● What you are asked to do: Reproduce, exactly, the lines of the material below from the line containing "(0.495, 0.155, 0.004, 0.02)]" through the line containing "1.13, 0.105, 0.15)", with both end lines included and nothing else.

● Task input:
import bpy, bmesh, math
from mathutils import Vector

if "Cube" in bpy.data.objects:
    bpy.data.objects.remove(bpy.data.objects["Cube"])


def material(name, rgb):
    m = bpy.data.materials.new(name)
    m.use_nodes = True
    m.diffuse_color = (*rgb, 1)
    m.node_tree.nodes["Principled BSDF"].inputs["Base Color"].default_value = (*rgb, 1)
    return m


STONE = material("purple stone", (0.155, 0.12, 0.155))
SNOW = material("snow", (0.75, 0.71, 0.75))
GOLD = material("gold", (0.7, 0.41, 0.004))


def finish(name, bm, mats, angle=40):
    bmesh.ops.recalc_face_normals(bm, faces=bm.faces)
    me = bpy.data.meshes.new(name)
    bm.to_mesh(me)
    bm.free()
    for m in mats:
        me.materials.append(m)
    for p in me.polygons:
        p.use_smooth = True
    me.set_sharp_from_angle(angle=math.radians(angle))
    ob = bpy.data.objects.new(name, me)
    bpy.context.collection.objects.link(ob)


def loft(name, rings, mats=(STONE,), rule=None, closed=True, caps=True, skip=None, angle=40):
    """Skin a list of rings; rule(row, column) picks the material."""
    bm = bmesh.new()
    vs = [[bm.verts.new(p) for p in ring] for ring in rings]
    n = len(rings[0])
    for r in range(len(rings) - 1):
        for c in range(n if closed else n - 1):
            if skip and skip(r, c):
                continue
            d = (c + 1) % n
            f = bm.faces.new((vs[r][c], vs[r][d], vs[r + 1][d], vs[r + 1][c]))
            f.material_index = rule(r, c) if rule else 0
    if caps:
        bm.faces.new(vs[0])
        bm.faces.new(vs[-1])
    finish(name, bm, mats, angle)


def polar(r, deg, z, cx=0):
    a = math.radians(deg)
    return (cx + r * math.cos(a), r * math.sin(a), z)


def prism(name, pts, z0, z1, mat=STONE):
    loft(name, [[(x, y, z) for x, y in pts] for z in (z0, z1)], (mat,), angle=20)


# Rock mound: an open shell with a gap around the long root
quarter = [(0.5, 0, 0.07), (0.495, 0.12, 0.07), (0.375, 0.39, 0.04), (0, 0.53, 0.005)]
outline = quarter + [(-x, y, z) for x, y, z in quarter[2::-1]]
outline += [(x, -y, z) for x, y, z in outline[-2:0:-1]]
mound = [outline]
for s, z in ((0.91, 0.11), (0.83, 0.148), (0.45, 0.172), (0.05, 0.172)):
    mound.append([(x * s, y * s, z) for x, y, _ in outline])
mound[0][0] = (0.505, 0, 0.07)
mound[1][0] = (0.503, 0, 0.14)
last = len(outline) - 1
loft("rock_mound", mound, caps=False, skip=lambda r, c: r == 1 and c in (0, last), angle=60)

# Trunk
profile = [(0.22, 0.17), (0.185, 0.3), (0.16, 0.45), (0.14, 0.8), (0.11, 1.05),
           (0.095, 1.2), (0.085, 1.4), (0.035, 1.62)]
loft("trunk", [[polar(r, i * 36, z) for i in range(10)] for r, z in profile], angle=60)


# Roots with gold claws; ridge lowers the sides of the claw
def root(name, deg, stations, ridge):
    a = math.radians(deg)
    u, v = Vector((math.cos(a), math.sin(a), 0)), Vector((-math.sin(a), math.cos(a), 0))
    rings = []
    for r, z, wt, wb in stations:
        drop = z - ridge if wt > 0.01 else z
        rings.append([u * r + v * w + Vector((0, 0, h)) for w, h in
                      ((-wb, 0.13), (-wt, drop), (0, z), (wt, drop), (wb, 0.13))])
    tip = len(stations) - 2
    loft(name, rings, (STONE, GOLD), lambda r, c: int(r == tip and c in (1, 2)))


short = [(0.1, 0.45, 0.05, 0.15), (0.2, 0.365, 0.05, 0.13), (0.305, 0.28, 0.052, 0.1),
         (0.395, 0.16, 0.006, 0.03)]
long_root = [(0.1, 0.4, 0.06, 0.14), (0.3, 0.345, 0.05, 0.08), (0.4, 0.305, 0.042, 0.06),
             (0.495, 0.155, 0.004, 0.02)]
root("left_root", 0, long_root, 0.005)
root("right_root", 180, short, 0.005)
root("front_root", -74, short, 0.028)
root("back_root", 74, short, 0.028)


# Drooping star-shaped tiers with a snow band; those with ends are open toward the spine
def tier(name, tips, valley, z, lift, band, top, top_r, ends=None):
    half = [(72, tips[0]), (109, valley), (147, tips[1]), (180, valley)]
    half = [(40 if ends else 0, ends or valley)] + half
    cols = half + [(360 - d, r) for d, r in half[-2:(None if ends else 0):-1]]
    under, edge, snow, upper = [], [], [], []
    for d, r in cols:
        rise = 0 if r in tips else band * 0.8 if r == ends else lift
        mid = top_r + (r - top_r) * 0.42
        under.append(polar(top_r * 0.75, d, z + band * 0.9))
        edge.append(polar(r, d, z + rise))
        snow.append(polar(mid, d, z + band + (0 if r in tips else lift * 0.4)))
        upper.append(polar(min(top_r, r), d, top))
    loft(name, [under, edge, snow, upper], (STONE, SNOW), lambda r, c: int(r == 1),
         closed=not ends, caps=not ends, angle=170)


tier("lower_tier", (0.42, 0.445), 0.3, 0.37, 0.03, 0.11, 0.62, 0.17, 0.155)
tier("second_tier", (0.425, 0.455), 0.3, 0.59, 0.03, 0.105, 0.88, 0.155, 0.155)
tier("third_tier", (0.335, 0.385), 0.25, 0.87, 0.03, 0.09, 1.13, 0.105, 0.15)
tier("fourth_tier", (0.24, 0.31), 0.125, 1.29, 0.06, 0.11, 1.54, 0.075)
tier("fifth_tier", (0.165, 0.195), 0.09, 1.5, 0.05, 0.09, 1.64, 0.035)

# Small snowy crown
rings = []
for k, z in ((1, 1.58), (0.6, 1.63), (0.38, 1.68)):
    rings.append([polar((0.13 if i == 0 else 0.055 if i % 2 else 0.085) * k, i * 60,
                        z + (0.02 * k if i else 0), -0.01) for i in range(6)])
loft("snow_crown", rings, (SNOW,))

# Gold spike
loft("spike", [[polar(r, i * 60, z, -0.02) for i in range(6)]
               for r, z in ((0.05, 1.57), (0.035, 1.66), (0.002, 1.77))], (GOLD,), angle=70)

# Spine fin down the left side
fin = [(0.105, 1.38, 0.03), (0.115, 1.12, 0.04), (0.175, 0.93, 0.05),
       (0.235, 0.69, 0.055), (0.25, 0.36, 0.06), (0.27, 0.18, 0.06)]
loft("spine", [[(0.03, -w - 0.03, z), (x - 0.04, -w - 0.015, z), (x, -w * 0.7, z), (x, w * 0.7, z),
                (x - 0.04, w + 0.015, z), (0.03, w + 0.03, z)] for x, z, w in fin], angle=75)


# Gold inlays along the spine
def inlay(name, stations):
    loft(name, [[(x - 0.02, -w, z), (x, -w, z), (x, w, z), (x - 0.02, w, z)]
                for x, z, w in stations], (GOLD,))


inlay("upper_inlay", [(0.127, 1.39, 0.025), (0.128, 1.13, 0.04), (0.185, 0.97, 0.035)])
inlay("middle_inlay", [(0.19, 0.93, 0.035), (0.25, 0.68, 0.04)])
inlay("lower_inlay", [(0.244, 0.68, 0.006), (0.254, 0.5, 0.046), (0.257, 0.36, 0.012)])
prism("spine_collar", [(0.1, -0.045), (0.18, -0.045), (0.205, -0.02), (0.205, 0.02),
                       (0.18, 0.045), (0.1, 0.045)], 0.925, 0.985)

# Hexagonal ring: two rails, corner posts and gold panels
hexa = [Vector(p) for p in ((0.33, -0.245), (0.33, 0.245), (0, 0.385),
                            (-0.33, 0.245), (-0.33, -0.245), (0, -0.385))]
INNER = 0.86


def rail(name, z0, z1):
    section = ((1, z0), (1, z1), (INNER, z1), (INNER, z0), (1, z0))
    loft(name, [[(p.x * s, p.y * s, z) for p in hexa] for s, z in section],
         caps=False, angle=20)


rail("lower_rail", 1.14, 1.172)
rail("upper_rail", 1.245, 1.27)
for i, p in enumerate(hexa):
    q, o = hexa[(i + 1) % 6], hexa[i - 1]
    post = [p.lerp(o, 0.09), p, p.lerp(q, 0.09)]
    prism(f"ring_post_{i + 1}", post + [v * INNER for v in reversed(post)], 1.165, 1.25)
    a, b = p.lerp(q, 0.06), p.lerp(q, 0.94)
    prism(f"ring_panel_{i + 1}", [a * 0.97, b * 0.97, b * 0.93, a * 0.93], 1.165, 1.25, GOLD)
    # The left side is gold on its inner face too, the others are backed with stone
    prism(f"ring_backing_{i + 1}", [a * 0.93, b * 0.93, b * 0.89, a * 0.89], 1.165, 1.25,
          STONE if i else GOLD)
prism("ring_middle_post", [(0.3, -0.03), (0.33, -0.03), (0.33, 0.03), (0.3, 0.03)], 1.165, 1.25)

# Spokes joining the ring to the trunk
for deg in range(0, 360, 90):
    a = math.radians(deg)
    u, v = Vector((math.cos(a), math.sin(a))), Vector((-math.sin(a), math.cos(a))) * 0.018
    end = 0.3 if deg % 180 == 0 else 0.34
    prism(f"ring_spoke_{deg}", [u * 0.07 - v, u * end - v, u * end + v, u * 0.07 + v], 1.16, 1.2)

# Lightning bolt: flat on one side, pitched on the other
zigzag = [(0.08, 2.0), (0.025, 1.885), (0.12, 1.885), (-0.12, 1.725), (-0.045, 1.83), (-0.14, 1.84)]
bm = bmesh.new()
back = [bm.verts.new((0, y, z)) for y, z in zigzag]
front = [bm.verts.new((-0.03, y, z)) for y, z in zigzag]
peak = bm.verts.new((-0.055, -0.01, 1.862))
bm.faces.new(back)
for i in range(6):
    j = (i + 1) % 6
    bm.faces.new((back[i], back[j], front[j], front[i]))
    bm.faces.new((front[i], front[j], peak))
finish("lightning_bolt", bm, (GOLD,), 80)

● Expected answer:
             (0.495, 0.155, 0.004, 0.02)]
root("left_root", 0, long_root, 0.005)
root("right_root", 180, short, 0.005)
root("front_root", -74, short, 0.028)
root("back_root", 74, short, 0.028)


# Drooping star-shaped tiers with a snow band; those with ends are open toward the spine
def tier(name, tips, valley, z, lift, band, top, top_r, ends=None):
    half = [(72, tips[0]), (109, valley), (147, tips[1]), (180, valley)]
    half = [(40 if ends else 0, ends or valley)] + half
    cols = half + [(360 - d, r) for d, r in half[-2:(None if ends else 0):-1]]
    under, edge, snow, upper = [], [], [], []
    for d, r in cols:
        rise = 0 if r in tips else band * 0.8 if r == ends else lift
        mid = top_r + (r - top_r) * 0.42
        under.append(polar(top_r * 0.75, d, z + band * 0.9))
        edge.append(polar(r, d, z + rise))
        snow.append(polar(mid, d, z + band + (0 if r in tips else lift * 0.4)))
        upper.append(polar(min(top_r, r), d, top))
    loft(name, [under, edge, snow, upper], (STONE, SNOW), lambda r, c: int(r == 1),
         closed=not ends, caps=not ends, angle=170)


tier("lower_tier", (0.42, 0.445), 0.3, 0.37, 0.03, 0.11, 0.62, 0.17, 0.155)
tier("second_tier", (0.425, 0.455), 0.3, 0.59, 0.03, 0.105, 0.88, 0.155, 0.155)
tier("third_tier", (0.335, 0.385), 0.25, 0.87, 0.03, 0.09, 1.13, 0.105, 0.15)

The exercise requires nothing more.